Scan the lines below for "name"; report the number of lines that contain it, and only that.

--- DATA SUPPLIED ---

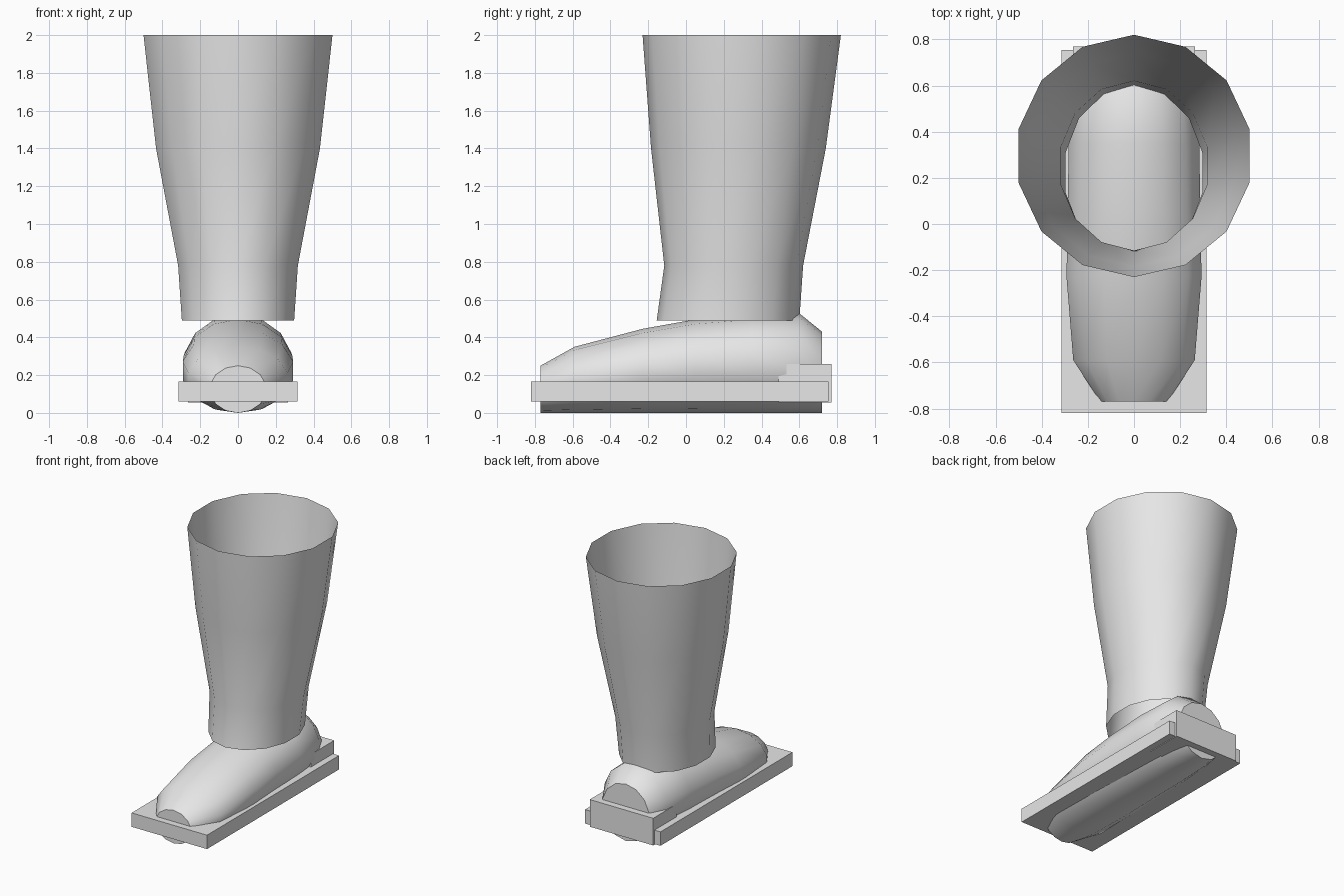
import bpy
import bmesh
from math import sin, cos, tau, radians

SIDES = 14

cube = bpy.data.objects.get("Cube")
if cube:
    bpy.data.objects.remove(cube, do_unlink=True)

# Single plain grey
grey = bpy.data.materials.new("light grey")
grey.use_nodes = True
grey.diffuse_color = (0.8, 0.8, 0.8, 1)
grey.node_tree.nodes["Principled BSDF"].inputs["Base Color"].default_value = (0.8, 0.8, 0.8, 1)


def finish(name, bm, smooth_angle=None):
    mesh = bpy.data.meshes.new(name)
    bm.to_mesh(mesh)
    bm.free()
    mesh.materials.append(grey)
    obj = bpy.data.objects.new(name, mesh)
    bpy.context.collection.objects.link(obj)
    if smooth_angle:
        bpy.ops.object.select_all(action="DESELECT")
        obj.select_set(True)
        bpy.context.view_layer.objects.active = obj
        bpy.ops.object.shade_smooth_by_angle(angle=radians(smooth_angle))
    return obj


def loft(name, rings, capped, smooth_angle):
    """Skin a list of rings, each a list of points."""
    bm = bmesh.new()
    loops = [[bm.verts.new(p) for p in ring] for ring in rings]
    for a, b in zip(loops, loops[1:]):
        for i in range(SIDES):
            j = (i + 1) % SIDES
            bm.faces.new((a[i], a[j], b[j], b[i]))
    if capped:
        bm.faces.new(loops[0][::-1])
        bm.faces.new(loops[-1])
    bmesh.ops.recalc_face_normals(bm, faces=bm.faces)
    return finish(name, bm, smooth_angle)


def box(name, low, high):
    bm = bmesh.new()
    bmesh.ops.create_cube(bm, size=1)
    for v in bm.verts:
        v.co = [(a + b) / 2 + c * (b - a) for a, b, c in zip(low, high, v.co)]
    return finish(name, bm)


angles = [tau * i / SIDES for i in range(SIDES)]

# Open trouser leg: height, half width, front y, back y
leg_levels = [
    (0.49, 0.305, -0.155, 0.60),
    (0.78, 0.325, -0.115, 0.62),
    (1.40, 0.445, -0.185, 0.74),
    (2.00, 0.513, -0.23, 0.82),
]
loft("trouser_leg", [
    [(w * sin(a), (f + b) / 2 - (b - f) / 2 * cos(a), z) for a in angles]
    for z, w, f, b in leg_levels], False, 40)

# Shoe: position along y, half width, top height; the underside stays level
shoe_sections = [
    (-0.77, 0.15, 0.25),
    (-0.59, 0.27, 0.35),
    (-0.23, 0.30, 0.445),
    (0.05, 0.295, 0.495),
    (0.35, 0.29, 0.52),
    (0.60, 0.265, 0.527),
    (0.72, 0.20, 0.43),
]
loft("shoe", [
    [(w * sin(a), y, top / 2 * (1 + cos(a))) for a in angles]
    for y, w, top in shoe_sections], True, 45)

# Flat sole board and the raised heel block
box("sole_board", (-0.315, -0.82, 0.06), (0.315, 0.755, 0.165))
box("heel_block", (-0.265, 0.49, 0.055), (0.265, 0.77, 0.26))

---

> **EXERCISE ANSWER**: 7